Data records
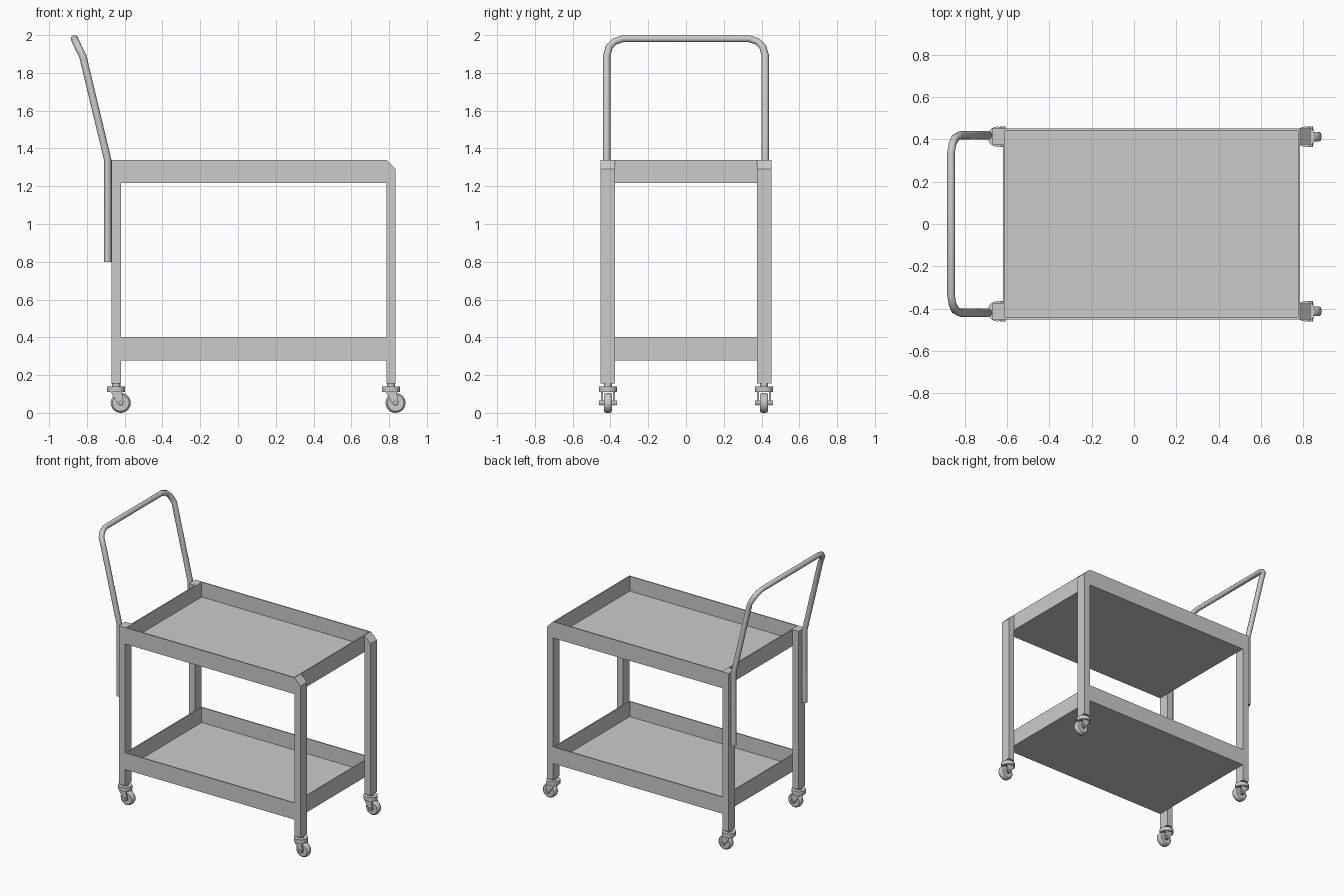
import bpy, bmesh, math
from mathutils import Matrix, Vector

if "Cube" in bpy.data.objects:
    bpy.data.objects.remove(bpy.data.objects["Cube"])


def finish(bm, name, smooth=False):
    bmesh.ops.recalc_face_normals(bm, faces=bm.faces)
    me = bpy.data.meshes.new(name)
    bm.to_mesh(me)
    bm.free()
    ob = bpy.data.objects.new(name, me)
    bpy.context.collection.objects.link(ob)
    if smooth:
        bpy.ops.object.select_all(action='DESELECT')
        ob.select_set(True)
        bpy.context.view_layer.objects.active = ob
        bpy.ops.object.shade_smooth_by_angle(angle=math.radians(40))
    return ob


def add_box(bm, lo, hi):
    lo, hi = Vector(lo), Vector(hi)
    m = Matrix.Translation((lo + hi) / 2) @ Matrix.Diagonal((*(hi - lo), 1))
    bmesh.ops.create_cube(bm, size=1, matrix=m)


def prism(name, pts, y0, y1):
    # side profile (x, z) extruded along y
    bm = bmesh.new()
    face = bm.faces.new([bm.verts.new((x, y0, z)) for x, z in pts])
    ext = bmesh.ops.extrude_face_region(bm, geom=[face])
    verts = [v for v in ext['geom'] if isinstance(v, bmesh.types.BMVert)]
    bmesh.ops.translate(bm, vec=(0, y1 - y0, 0), verts=verts)
    return finish(bm, name)


def lathe(name, profile, centre, along_y=False, sides=24):
    # (radius, height) profile spun about z, or about y
    bm = bmesh.new()
    rings = [[bm.verts.new((r * math.cos(2 * math.pi * i / sides),
                            r * math.sin(2 * math.pi * i / sides), h))
              for i in range(sides)] for r, h in profile]
    for a, b in zip(rings, rings[1:]):
        for i in range(sides):
            j = (i + 1) % sides
            bm.faces.new((a[i], a[j], b[j], b[i]))
    bm.faces.new(rings[0])
    bm.faces.new(rings[-1])
    m = Matrix.Translation(centre)
    if along_y:
        m = m @ Matrix.Rotation(math.pi / 2, 4, 'X')
    bm.transform(m)
    return finish(bm, name, True)


# Trays: thin floor with four walls
X0, X1, Y, T = -0.62, 0.785, 0.452, 0.012
for name, z0, z1 in (("lower_tray", 0.277, 0.402), ("upper_tray", 1.217, 1.34)):
    bm = bmesh.new()
    add_box(bm, (X0, -Y, z0), (X1, Y, z1))
    top = max(bm.faces, key=lambda f: f.calc_center_median().z)
    bmesh.ops.inset_region(bm, faces=[top], thickness=T)
    ext = bmesh.ops.extrude_discrete_faces(bm, faces=[top])
    bmesh.ops.translate(bm, vec=(0, 0, z0 + T - z1), verts=ext['faces'][0].verts)
    finish(bm, name)

# Legs and casters at the four corners
for end, x0, x1 in (("handle_end", -0.67, X0), ("far_end", X1, 0.835)):
    cut = 0.05 if x0 > 0 else 0
    for side, s in (("front", -1), ("back", 1)):
        tag = f"{side}_{end}"
        pts = [(x0, 0.155), (x1, 0.155), (x1, 1.34 - cut), (x0, 1.34)]
        if not cut:
            pts[2] = (x1, 1.34)
        prism(f"leg_{tag}", pts, s * 0.375, s * Y)
        cx, cy = (x0 + x1) / 2, s * 0.413
        wx, wz = cx + 0.024, 0.053
        # Swivel head: wide collar and narrow stem
        lathe(f"caster_swivel_{tag}",
              [(0.048, 0.111), (0.048, 0.14), (0.022, 0.14), (0.022, 0.157)],
              (cx, cy, 0))
        # Wheel with rounded tread
        lathe(f"caster_wheel_{tag}",
              [(0.030, -0.022), (0.044, -0.022), (0.050, -0.017), (0.053, -0.007),
               (0.053, 0.007), (0.050, 0.017), (0.044, 0.022), (0.030, 0.022)],
              (wx, cy, wz), True)
        # Axle bolt
        lathe(f"caster_axle_{tag}", [(0.012, -0.048), (0.012, 0.048)],
              (wx, cy, wz), True, 12)
        # Fork arms leaning back to the axle
        arm = [(cx - 0.03, 0.113), (cx + 0.03, 0.113), (wx + 0.016, 0.056),
               (wx + 0.009, 0.040), (wx - 0.007, 0.039), (wx - 0.017, 0.050)]
        for k, d in (("inner", -s), ("outer", s)):
            prism(f"caster_fork_{k}_{tag}", arm, cy + d * 0.026, cy + d * 0.036)

# Push handle: bent tube
half = [(-0.69, 0.42, 0.80), (-0.69, 0.42, 1.34), (-0.822, 0.42, 1.89),
        (-0.846, 0.407, 1.937), (-0.859, 0.379, 1.966), (-0.866, 0.335, 1.981)]
path = half + [(x, -y, z) for x, y, z in reversed(half)]
cu = bpy.data.curves.new("push_handle", 'CURVE')
cu.dimensions = '3D'
cu.bevel_depth = 0.0195
cu.bevel_resolution = 2
cu.use_fill_caps = True
sp = cu.splines.new('POLY')
sp.points.add(len(path) - 1)
for p, co in zip(sp.points, path):
    p.co = (*co, 1)
handle = bpy.data.objects.new("push_handle", cu)
bpy.context.collection.objects.link(handle)
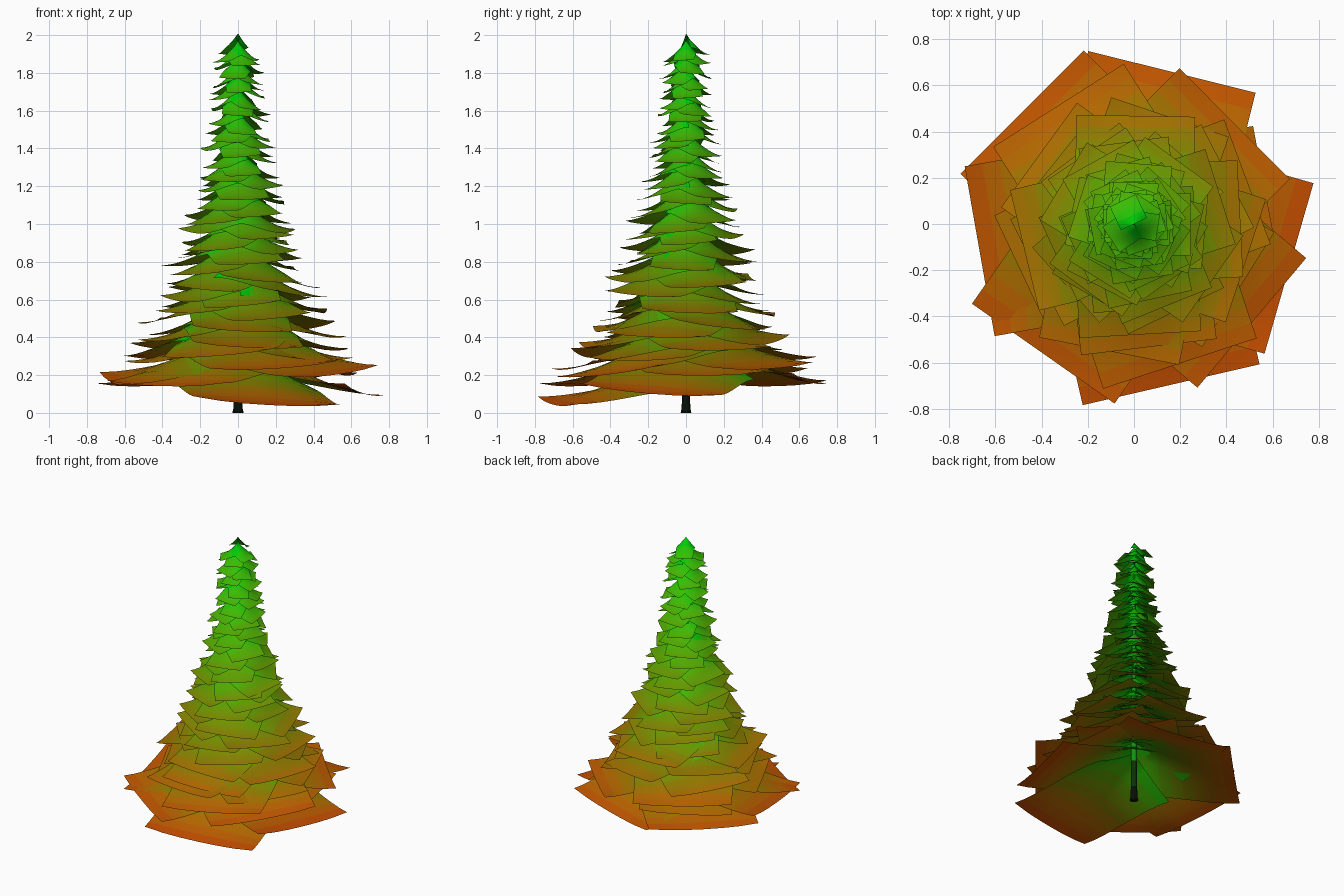
import bpy, bmesh, math, random
from mathutils import Vector

if "Cube" in bpy.data.objects:
    bpy.data.objects.remove(bpy.data.objects["Cube"])

random.seed(4)
BANDS = 20
MAXD = 0.72

def material(name, col):
    m = bpy.data.materials.new(name)
    m.diffuse_color = (*col, 1)
    m.use_nodes = True
    m.node_tree.nodes["Principled BSDF"].inputs["Base Color"].default_value = m.diffuse_color
    return m

def lerp_table(t, table):
    for (a, va), (b, vb) in zip(table, table[1:]):
        if t <= b:
            k = max(0, (t - a) / (b - a))
            if isinstance(va, tuple):
                return tuple(p + (q - p) * k for p, q in zip(va, vb))
            return va + (vb - va) * k
    return table[-1][1]

def finish(bm, name, mats):
    me = bpy.data.meshes.new(name)
    bm.to_mesh(me)
    bm.free()
    for m in mats:
        me.materials.append(m)
    for p in me.polygons:
        p.use_smooth = True
    ob = bpy.data.objects.new(name, me)
    bpy.context.collection.objects.link(ob)
    return ob

# Foliage colours: green by the trunk, rust at the branch ends
ramp = [(0, (0.0, 0.6, 0.002)), (0.25, (0.10, 0.36, 0.0)), (0.5, (0.26, 0.21, 0.0)),
        (0.75, (0.48, 0.14, 0.0)), (1, (0.58, 0.06, 0.0))]
leaf_mats = [material(f"foliage_{i}", lerp_table(i / (BANDS - 1), ramp)) for i in range(BANDS)]

# Outer corner radius of the foliage at the height of each branch tip
reach = [(0.04, 0.83), (0.2, 0.77), (0.4, 0.60), (0.6, 0.48), (0.8, 0.40), (1.0, 0.33),
         (1.2, 0.25), (1.4, 0.21), (1.6, 0.17), (1.8, 0.15), (1.9, 0.13)]

def branch(bm, tip_z, angle, size):
    """Rectangular sheet from the trunk outward, draped over a flaring cone."""
    R = lerp_table(tip_z, reach) * size
    d, w = R / 1.14, R / 1.14 * 0.55
    drop = 0.43 * math.sqrt(d) - 0.03
    out = Vector((math.cos(angle), math.sin(angle), 0))
    side = Vector((-out.y, out.x, 0))
    nu, nv = 9, 6
    tilt = random.uniform(-0.1, 0.1)
    rows = []
    for i in range(nu + 1):
        row = []
        for j in range(nv + 1):
            a, b = d * i / nu, w * (2 * j / nv - 1)
            r = min(1, math.hypot(a, b) / R)
            p = out * a + side * b
            p.z = tip_z + drop * (1 - r) ** 1.6 + tilt * b + 0.05 * a * (b / w) ** 2
            row.append(bm.verts.new(p))
        rows.append(row)
    for i in range(nu):
        band = min(BANDS - 1, int((i + 0.5) / nu * d / MAXD * BANDS))
        for j in range(nv):
            f = bm.faces.new((rows[i][j], rows[i + 1][j], rows[i + 1][j + 1], rows[i][j + 1]))
            f.material_index = band

bm = bmesh.new()
# Lowest skirt of wide branches (angle, tip height)
for ang, tip in [(-77, 0.03), (-16, 0.09), (135, 0.13), (76, 0.15), (190, 0.15), (235, 0.13), (-40, 0.19)]:
    branch(bm, tip, math.radians(ang), 0.98)
# Branch sheets spiralling up the trunk
N = 104
for k in range(N):
    tip = 0.18 + 1.71 * k / (N - 1) + random.uniform(-0.012, 0.012)
    branch(bm, tip, 2.39996 * k + random.uniform(-0.35, 0.35), random.uniform(0.82, 1.0))
finish(bm, "foliage", leaf_mats)

# Trunk: tapered stem, flared and dark at the base, green above
stem = [(0, 0.03), (0.02, 0.025), (0.1, 0.021), (0.3, 0.02), (0.9, 0.015), (1.5, 0.01), (2.0, 0.004)]
bm = bmesh.new()
S = 10
rings = [[bm.verts.new((r * math.cos(2 * math.pi * s / S), r * math.sin(2 * math.pi * s / S), z))
          for s in range(S)] for z, r in stem]
for i, (lo, hi) in enumerate(zip(rings, rings[1:])):
    for s in range(S):
        f = bm.faces.new((lo[s], lo[(s + 1) % S], hi[(s + 1) % S], hi[s]))
        f.material_index = 0 if i < 2 else 1 if i < 3 else 2
bm.faces.new(rings[0][::-1])
bm.faces.new(rings[-1])
finish(bm, "trunk", [material("trunk_base", (0.002, 0.005, 0.002)),
                     material("trunk_low", (0.003, 0.03, 0.004)),
                     material("trunk_green", (0.005, 0.3, 0.005))])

__INSTRUCTIONS TO FOLLOW__
Take the entries above and copy out all lines with the string "verts".

__OUTPUT OF THE TASK__
    face = bm.faces.new([bm.verts.new((x, y0, z)) for x, z in pts])
    verts = [v for v in ext['geom'] if isinstance(v, bmesh.types.BMVert)]
    bmesh.ops.translate(bm, vec=(0, y1 - y0, 0), verts=verts)
    rings = [[bm.verts.new((r * math.cos(2 * math.pi * i / sides),
    bmesh.ops.translate(bm, vec=(0, 0, z0 + T - z1), verts=ext['faces'][0].verts)
            row.append(bm.verts.new(p))
rings = [[bm.verts.new((r * math.cos(2 * math.pi * s / S), r * math.sin(2 * math.pi * s / S), z))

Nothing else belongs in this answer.